[Image removed by diarist, with apologies]
A commenter recently suggested that my diaries should "provide references supporting [my] presentation." I responded that I've given a great deal of thought to tracking the sources of ideas in my essays, articles, and books. However, if one chooses to follow this series of diaries, it will become evident that I usually present the material as my own experience and opinion.
The recent kerfangle over plagiarism in Rand Paul's shop really brings this issue to light. I agree with the pundits that say he should have given an attribution for many of his large copy-and-paste incidents. For myself, I am a non-academic searcher-for-understanding. Everything I have ever heard, read, watched, or dreamed becomes grist in my mental mill so that my thoughts become my own source.
Yes, I sometimes work with a book or web page open in front of me. I will sometimes lift a particularly apt and irresistible phrase and put it in quote marks without attribution. I might briefly quote a few sentences from a source and name the author or work in the text. I have occasionally taken the liberty to produce a digest summary (condensing to about one tenth of the original work) but taken great care to indicate the specific source and the nature of that writing.
Nope, I have decided to not try to find a supporting authority for every thought that I decide to put down.

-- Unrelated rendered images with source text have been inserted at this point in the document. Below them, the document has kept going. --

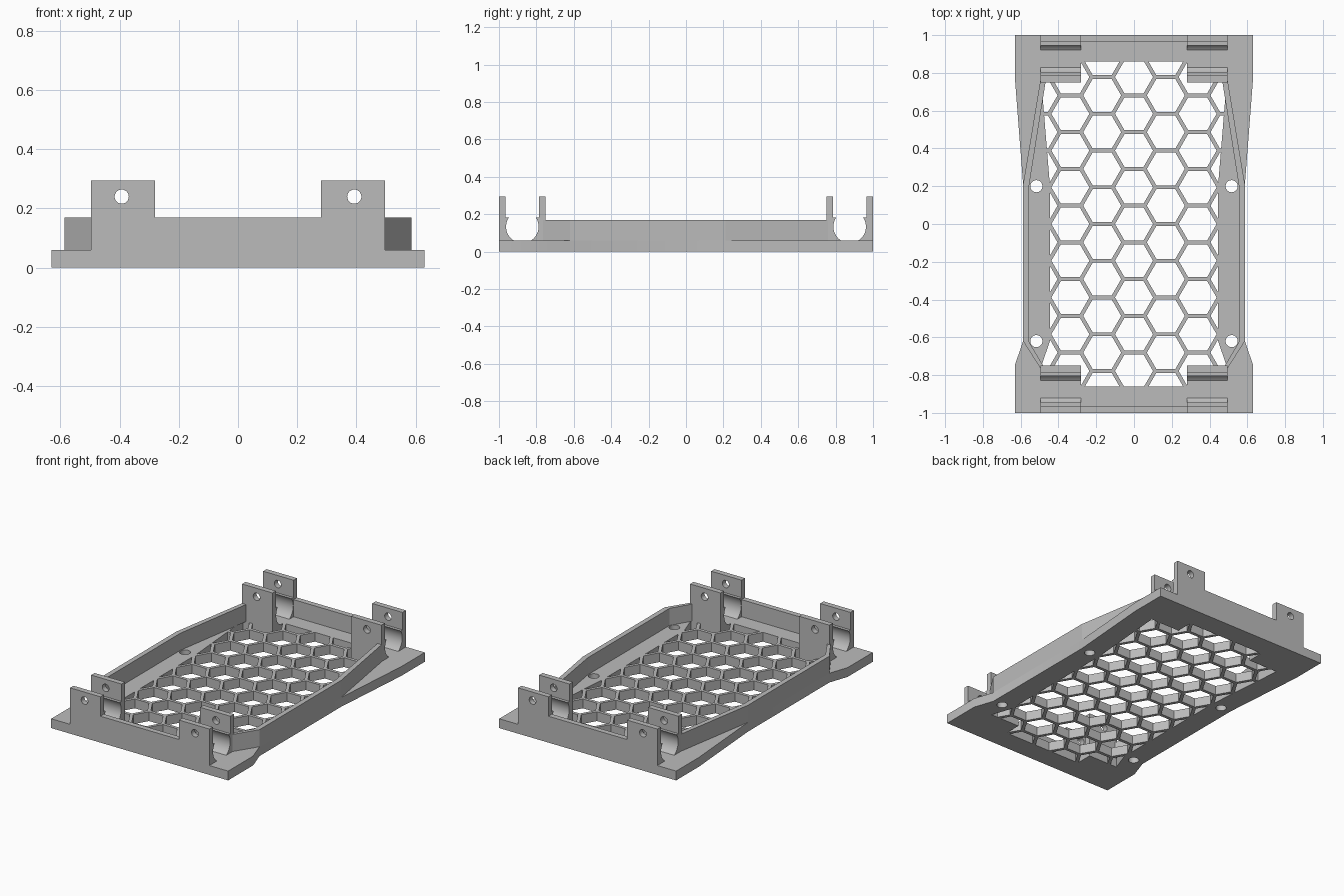
import bpy, bmesh, math
from mathutils import Vector

cube = bpy.data.objects.get("Cube")
if cube:
    bpy.data.objects.remove(cube, do_unlink=True)

grey = bpy.data.materials.new("plain grey")
grey.use_nodes = True
grey.diffuse_color = (0.5, 0.5, 0.5, 1)
grey.node_tree.nodes["Principled BSDF"].inputs["Base Color"].default_value = (0.5, 0.5, 0.5, 1)

PLATE, WALL, TAB = 0.06, 0.17, 0.295


def prisms(name, outlines, direction):
    """One object made of outlines extruded along a direction."""
    bm = bmesh.new()
    for outline in outlines:
        face = bm.faces.new([bm.verts.new(p) for p in outline])
        top = bmesh.ops.extrude_face_region(bm, geom=[face], use_keep_orig=True)
        moved = [v for v in top["geom"] if isinstance(v, bmesh.types.BMVert)]
        bmesh.ops.translate(bm, verts=moved, vec=Vector(direction))
    bmesh.ops.recalc_face_normals(bm, faces=bm.faces)
    mesh = bpy.data.meshes.new(name)
    bm.to_mesh(mesh)
    bm.free()
    mesh.materials.append(grey)
    obj = bpy.data.objects.new(name, mesh)
    bpy.context.collection.objects.link(obj)
    return obj


def combine(obj, other, operation):
    """Apply a boolean and discard the helper."""
    other.hide_render = True
    mod = obj.modifiers.new("cut", 'BOOLEAN')
    mod.operation, mod.object, mod.solver = operation, other, 'EXACT'
    bpy.context.view_layer.update()
    graph = bpy.context.evaluated_depsgraph_get()
    mesh = bpy.data.meshes.new_from_object(obj.evaluated_get(graph))
    obj.modifiers.clear()
    obj.data = mesh
    bpy.data.objects.remove(other, do_unlink=True)


def smooth(obj):
    bpy.ops.object.select_all(action='DESELECT')
    obj.select_set(True)
    bpy.context.view_layer.objects.active = obj
    bpy.ops.object.shade_smooth_by_angle(angle=math.radians(30))


def both_sides(half, z):
    """Mirror a right-hand outline into a closed symmetric one."""
    return [(x, y, z) for x, y in half] + [(-x, y, z) for x, y in reversed(half)]


def ring(cx, cy, r, n):
    return [(cx + r * math.cos(math.tau * k / n), cy + r * math.sin(math.tau * k / n))
            for k in range(n)]


# Base plate with waisted outline
plate_half = [(0.63, 1), (0.63, 0.765), (0.587, 0.21), (0.587, -0.62), (0.63, -0.745), (0.63, -1)]
base_plate = prisms("base_plate", [both_sides(plate_half, 0)], (0, 0, PLATE))

# Honeycomb openings, trimmed to the central window
pitch = 0.1945
hexes = []
for i in range(-3, 4):
    for j in range(-6, 7):
        cy = (j + 0.5 * (i % 2)) * pitch
        hexes.append([(x, y, -0.05) for x, y in
                      ring(i * pitch * math.sqrt(0.75), cy, 0.1005, 6)])
honeycomb = prisms("honeycomb_cutter", hexes, (0, 0, 0.2))
window_half = [(0.28, 0.86), (0.28, 0.75), (0.49, 0.75), (0.445, 0.2),
               (0.445, -0.62), (0.49, -0.75), (0.28, -0.75), (0.28, -0.86)]
window = prisms("window_cutter", [both_sides(window_half, -0.02)], (0, 0, 0.12))
combine(honeycomb, window, 'INTERSECT')
combine(base_plate, honeycomb, 'DIFFERENCE')

# Mounting holes
holes = [[(x, y, -0.05) for x, y in ring(sx * 0.517, cy, 0.032, 32)]
         for sx in (-1, 1) for cy in (0.2, -0.62)]
combine(base_plate, prisms("hole_cutter", holes, (0, 0, 0.2)), 'DIFFERENCE')
smooth(base_plate)

# Bent side walls
outer = [(0.495, 0.765), (0.587, 0.21), (0.587, -0.62), (0.495, -0.765)]
inner = [(0.472, -0.765), (0.555, -0.625), (0.555, 0.205), (0.466, 0.765)]
for side, sx in (("left", 1), ("right", -1)):
    prisms(side + "_side_wall", [[(sx * x, y, PLATE) for x, y in outer + inner]],
           (0, 0, WALL - PLATE))

# Jaw profile: upright tab, small lip and rounded cradle (u from cradle centre, z)
radius, centre_z, lip_z = 0.087, 0.133, 0.183
start = math.asin((lip_z - centre_z) / radius)
end = math.asin((PLATE - centre_z) / radius)
arc = [start + (end - start) * k / 20 for k in range(21)]
jaw = [(0.125, PLATE), (0.125, TAB), (0.09, TAB), (0.09, lip_z)]
jaw += [(radius * math.cos(a), centre_z + radius * math.sin(a)) for a in arc]

for end_name, sy in (("back", 1), ("front", -1)):
    # Low wall joining the two outer jaws
    y0, y1 = sy * 0.965, sy * 1.0
    prisms(end_name + "_end_wall",
           [[(-0.28, y0, PLATE), (0.28, y0, PLATE), (0.28, y1, PLATE), (-0.28, y1, PLATE)]],
           (0, 0, WALL - PLATE))
    for side, sx in (("left", 1), ("right", -1)):
        for place, d in (("outer", 1), ("inner", -1)):
            part = prisms("_".join((end_name, side, place, "jaw")),
                          [[(sx * 0.28, sy * (0.875 + d * u), z) for u, z in jaw]],
                          (sx * 0.216, 0, 0))
            pin = [(x, sy * 0.7, z) for x, z in ring(sx * 0.393, 0.24, 0.024, 24)]
            combine(part, prisms("pin_cutter", [pin], (0, sy * 0.4, 0)), 'DIFFERENCE')
            smooth(part)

Like those authorities, I expect to have sufficiently-assimilated what I have consciously consumed that I can be responsible for the content of my own poop. If a few unchewed peas come through as still-recognizable, I will just have to stand up and apologize.
While I'm on the topic, have you ever thought about the ethics of writing about history that occurred before your own experience? It becomes patently obvious that every writer must, necessarily, derive all of their material from other writers, who probably derived their material from other writers, with no possible way of untangling the networks of thought sources.
We regularly use lines of reasoning, aphorisms, phrases, and even individual words that were once original thoughts of someone else. Once they are recognized as sufficiently-apt, they are assimilated into our culture and everyday speech with no expectation of attribution.
Yes, in school, I was taught to cite my sources in research papers. I understood and appreciated the requirements for rigor in academic and scientific communications. I accepted the need, as an ignorant and dependent pup, to acknowledge the wisdom and primacy of my masters.
Now, as an old curmudgeon in my own right, I reserve the right to pretend that my thoughts are my own. Please feel free to quote me on that.